As with any penetration testing engagement, you need to define the scope of the test. This can get tricky when dealing with cloud services. If you are engaging the provider directly, it’s relatively easy and you can work out the scope of what they wanted tested between the two of you as they have total control of everything in their environment (assuming they can support testing and not interfere with their customer’s business), however if you are dealing with a customer of the provider, things can get trickier. First off, you’ll have to understand just what the relationship is with the cloud provider.
Using Nmap for Pentration Testing
by Ayotayo Tayo Balogun A.J
Even though computers and computer networks were not necessarily engineered from inception with security in mind, it did not take long to discover the need for securing both. For anyone who cares to find out, the art of penetration testing has been in existence since the 1960s. The first documented penetration test occurred in 1967 when the Department of Defense (DoD) commissioned one, but the need for it became apparent when the Systems Development Corporation (SDC), a United States government contractor, discovered that one of its employees could override the system protections added to the AN/FSQ-32 time-sharing computer system.
Denial of Service Primer via Sockstress
by Roger Coon, Angela Hoffman, Charles Chapman & Timothy Hoffman
Effective. Efficient. Lean and Mean. These words can all be used to describe Sockstress: a type of Denial of Service attack that zeroes right in via TCP to wreak havoc on large or small systems. The idea behind Sockstress is simple: where there is a TCP stack, there is inherent vulnerability. In this article, we are going to examine a bit of the history of this interesting attack and explore its more recent use. We will also describe our execution of the attack that was set up in a laboratory environment to measure the effectiveness of this as a Denial of Service (DoS) attack tool.
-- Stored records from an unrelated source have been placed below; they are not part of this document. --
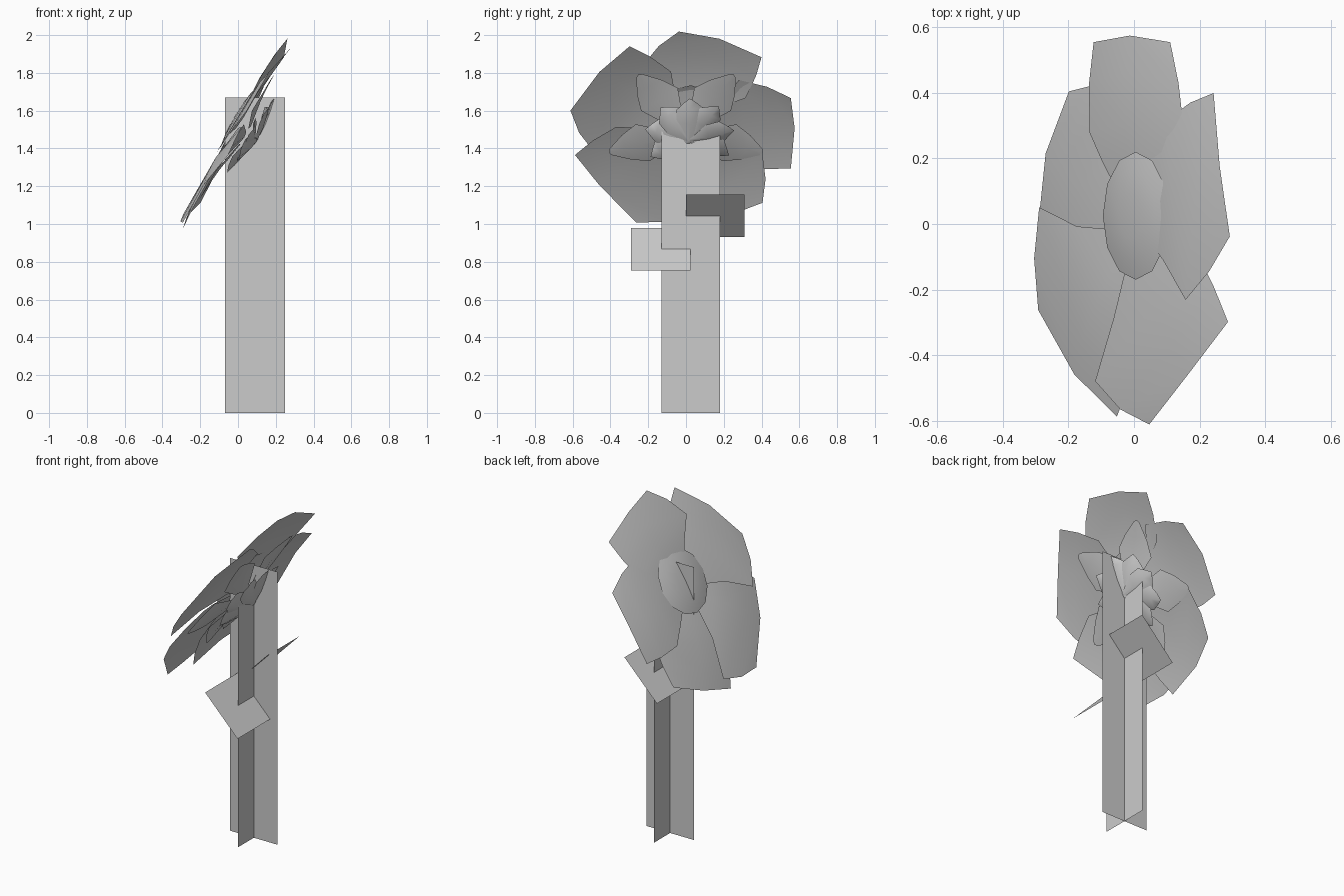
import bpy, bmesh, math
from mathutils import Matrix, Vector

if "Cube" in bpy.data.objects:
    bpy.data.objects.remove(bpy.data.objects["Cube"])

# flower frame: local z is the blossom's facing direction, tipped toward -x
TILT = Matrix(((0.514, 0, -0.857, 0), (0, 1, 0, 0), (0.857, 0, 0.514, 1.5), (0, 0, 0, 1)))


def mesh_object(name, verts, faces, smooth=False):
    me = bpy.data.meshes.new(name)
    me.from_pydata([tuple(v) for v in verts], [], faces)
    me.update()
    ob = bpy.data.objects.new(name, me)
    bpy.context.collection.objects.link(ob)
    for p in me.polygons:
        p.use_smooth = smooth
    return ob


def blade(name, rows, angle, lift=0.0, roll=0.0, wing=1.0, centre=(0, 0, 0)):
    """Three-column sheet. rows: (reach, right width, left width, mid reach, mid height, edge height)."""
    rot = Matrix.Translation(Vector(centre)) @ Matrix.Rotation(math.radians(angle), 4, 'Z')
    verts = []
    for a, h0, h1, am, wm, we in rows:
        for b, r, w in ((-h0 * wing, a, we), (0, am, wm), (h1, a, we)):
            verts.append(TILT @ rot @ Vector((r, b, w + lift + roll * b)))
    faces = []
    for i in range(len(rows) - 1):
        for j in range(2):
            k = 3 * i + j
            faces.append((k, k + 3, k + 4, k + 1))
    return mesh_object(name, verts, faces, True)


# stem: two crossed flat cards
mesh_object("stem_card_wide", [(-0.07, 0.025, 0), (0.25, 0.025, 0), (0.25, 0.025, 1.67), (-0.07, 0.025, 1.67)], [(0, 1, 2, 3)])
mesh_object("stem_card_deep", [(0.09, -0.13, 0), (0.09, 0.18, 0), (0.09, 0.18, 1.49), (0.09, -0.13, 1.49)], [(0, 1, 2, 3)])

# leaves: slanted flat cards
for name, y0, y1, z0, z1 in (("upper_leaf", 0.0, 0.31, 0.93, 1.155),
                             ("lower_leaf", -0.29, 0.025, 0.98, 0.755)):
    mesh_object(name, [(-0.02, y0, z0), (-0.02, y1, z0), (0.2, y1, z1), (0.2, y0, z1)], [(0, 1, 2, 3)])

# five broad overlapping petals, each with a wide wing laid over its neighbour
petal_rows = [(0.06, 0.04, 0.04, 0.06, 0.01, 0.01), (0.19, 0.2, 0.15, 0.19, 0.025, 0.02),
              (0.28, 0.38, 0.24, 0.31, 0.035, 0.01), (0.43, 0.33, 0.25, 0.46, 0.03, 0.005),
              (0.555, 0.25, 0.24, 0.575, 0.015, -0.005)]
for i, (ang, lift, roll, wing) in enumerate(((90, 0.0, 0.02, 0.8), (158, -0.02, 0.02, 0.85),
                                             (233, -0.01, -0.04, 1.2), (307, 0.0, -0.06, 1.12),
                                             (18, 0.008, -0.06, 0.88))):
    blade(f"petal_{i + 1}", petal_rows, ang, lift, roll, wing)

# small pointed under-petals on the back
under_rows = [(0.06, 0.03, 0.03, 0.06, -0.05, -0.045), (0.24, 0.12, 0.12, 0.24, -0.025, -0.012),
              (0.33, 0.08, 0.08, 0.34, -0.018, -0.012), (0.42, 0.02, 0.02, 0.43, -0.015, -0.015)]
for i in range(5):
    blade(f"under_petal_{i + 1}", under_rows, 36 + 72 * i)

# rosette of crumpled sepals where the stem meets the blossom
sepal_rows = [(0.0, 0.01, 0.01, 0.0, -0.115, -0.115), (0.1, 0.07, 0.07, 0.1, -0.11, -0.085),
              (0.17, 0.07, 0.07, 0.18, -0.095, -0.07), (0.21, 0.03, 0.03, 0.24, -0.08, -0.07)]
for i in range(9):
    blade(f"sepal_{i + 1}", sepal_rows, 40 * i, 0.012 * (i % 2), 0.15, 1.0, (0.0, 0.02, 0))

# domed flower centre
bm = bmesh.new()
rings, n = ((0.195, 0.03), (0.14, 0.042), (0.07, 0.048)), 12
loops = [[bm.verts.new(TILT @ Vector((0.06 + r * math.cos(2 * math.pi * k / n),
                                     0.025 + r * math.sin(2 * math.pi * k / n), w)))
          for k in range(n)] for r, w in rings]
top = bm.verts.new(TILT @ Vector((0.06, 0.025, 0.05)))
for k in range(n):
    m = (k + 1) % n
    for a, b in zip(loops, loops[1:]):
        bm.faces.new((a[k], a[m], b[m], b[k]))
    bm.faces.new((loops[-1][k], loops[-1][m], top))
for f in bm.faces:
    f.smooth = True
me = bpy.data.meshes.new("flower_centre")
bm.to_mesh(me)
bm.free()
bpy.context.collection.objects.link(bpy.data.objects.new("flower_centre", me))
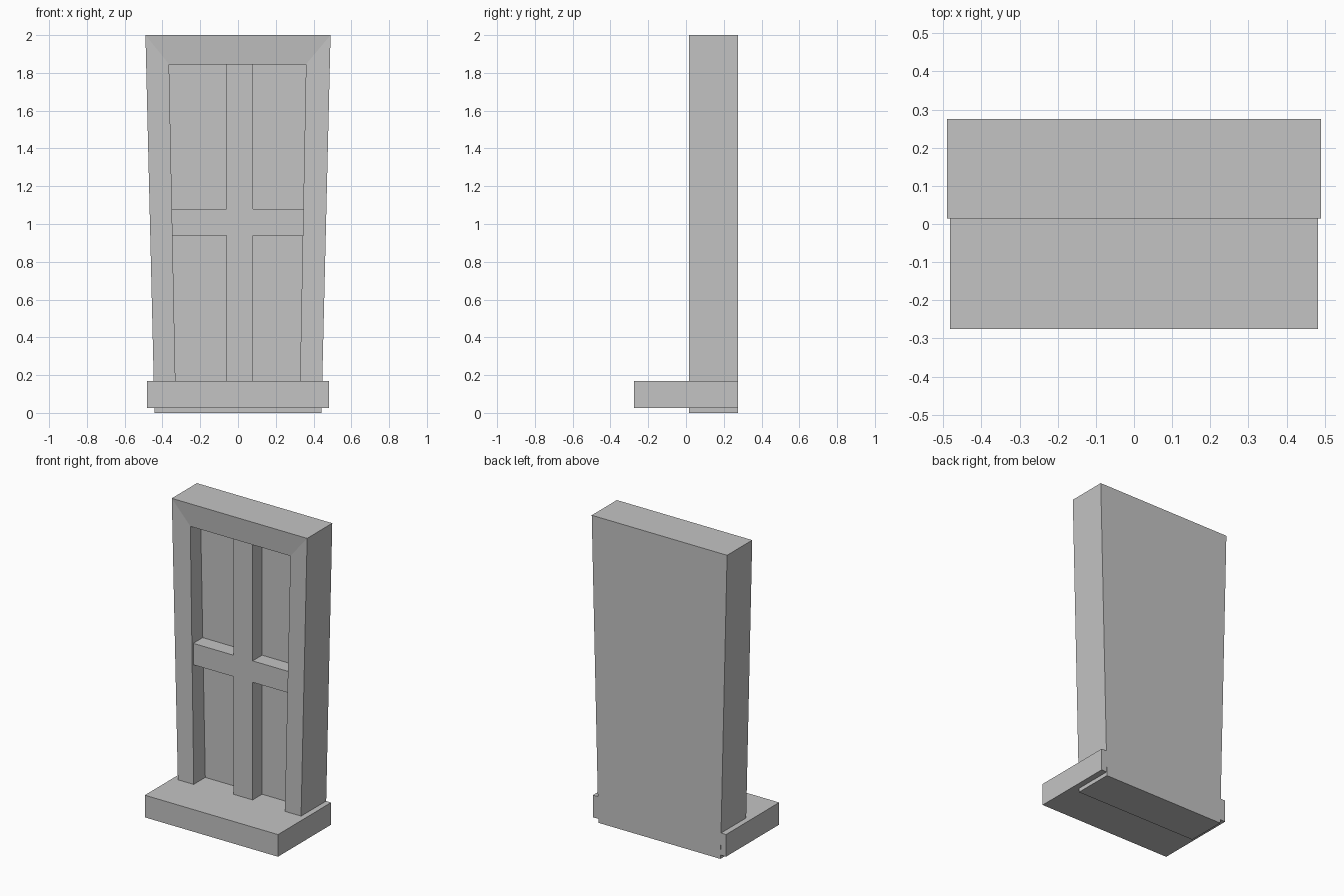
import bpy
import bmesh

cube = bpy.data.objects.get("Cube")
if cube:
    bpy.data.objects.remove(cube, do_unlink=True)

grey = bpy.data.materials.new("plain grey")
grey.use_nodes = True
grey.diffuse_color = (0.55, 0.55, 0.55, 1)
grey.node_tree.nodes["Principled BSDF"].inputs["Base Color"].default_value = (0.55, 0.55, 0.55, 1)


def loft(name, rings):
    """Join rings of points with side walls and cap both ends."""
    bm = bmesh.new()
    loops = [[bm.verts.new(p) for p in ring] for ring in rings]
    count = len(loops[0])
    for a, b in zip(loops, loops[1:]):
        for i in range(count):
            j = (i + 1) % count
            bm.faces.new((a[i], a[j], b[j], b[i]))
    bm.faces.new(loops[0])
    bm.faces.new(loops[-1])
    bmesh.ops.recalc_face_normals(bm, faces=bm.faces)
    mesh = bpy.data.meshes.new(name)
    bm.to_mesh(mesh)
    bm.free()
    mesh.materials.append(grey)
    obj = bpy.data.objects.new(name, mesh)
    bpy.context.collection.objects.link(obj)
    return obj


def extrude(name, outline, front, back):
    return loft(name, [[(x, y, z) for x, z in outline] for y in (front, back)])


def ring(outline, y_bottom, y_top):
    """Outline runs bottom left, bottom right, top right, top left."""
    depths = (y_bottom, y_bottom, y_top, y_top)
    return [(x, y, z) for (x, z), y in zip(outline, depths)]


FACE, PANEL, BACK = 0.015, 0.135, 0.275
outer = [(-0.442, 0), (0.442, 0), (0.49, 2), (-0.49, 2)]
opening = [(-0.33, 0.1), (0.327, 0.1), (0.36, 1.845), (-0.365, 1.845)]

# Tapered frame with a recessed panel; the lintel leans in slightly
loft("frame", [
    ring(outer, BACK, BACK),
    ring(outer, FACE, FACE),
    ring(opening, FACE, 0.028),
    ring(opening, PANEL, PANEL),
])

# Cross-shaped glazing bars
left, right, low, high = -0.06, 0.08, 0.94, 1.08
side, foot, top = 0.36, 0.14, 1.85
extrude("cross_bars", [
    (left, foot), (right, foot), (right, low), (side, low),
    (side, high), (right, high), (right, top), (left, top),
    (left, high), (-side, high), (-side, low), (left, low),
], 0.037, PANEL + 0.01)

# Projecting sill
extrude("sill", [(-0.482, 0.025), (0.482, 0.025), (0.482, 0.17), (-0.482, 0.17)],
        -0.275, BACK - 0.001)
SCADA Security: An overall Insight
by Maneli Parsi
In recent years, reported attacks against supposedly well protected ICS (Industrial Control Systems) have been growing noticeably leaving security and safety of SCADA (Supervisory Control and Data Acquisition) systems highly questionable. SCADA systems which monitor large amount of machines and sensors over large distances have become highly strategic to major industries and the consequences of system security vulnerabilities may prove catastrophic.
SCADA Security: The Threat and the Solution
by Micheal Sheldon
Complex and distributed SCADA systems now control vast swaths of industry and infrastructure. While an attacker targeting a traditional IT network can shut down a prominent web site, steal personal or confidential information, an attacker who hacks into a SCADA network can control real world equipment; opening valves, running large, powerful motors, posing a safety risk to plant operators and potentially the community at large.
How to Use eEye Retina Against Red Hat/UNIX/Linux Systems
by Rebecca Wynn
You can use eEye Retina against Red Hat/UNIX/Linux systems. There are some hints and tips how to make it.
Another Deadly Tool Against Smartphones. Physiognomy of an ASttack
by Massimo Sembiante
The increasing use of mobile devices is leading to an alarming observation: our security and privacy is seriously at risk because of a number of bugs and leaks in the mobile software. On the other hand, many users are not able to configure and protect their smartphone using the correct settings and features. A new Tool called SPF (Smartphone Pen-test Framework) is an open source tool designed to allow users to assess the security of the smartphones.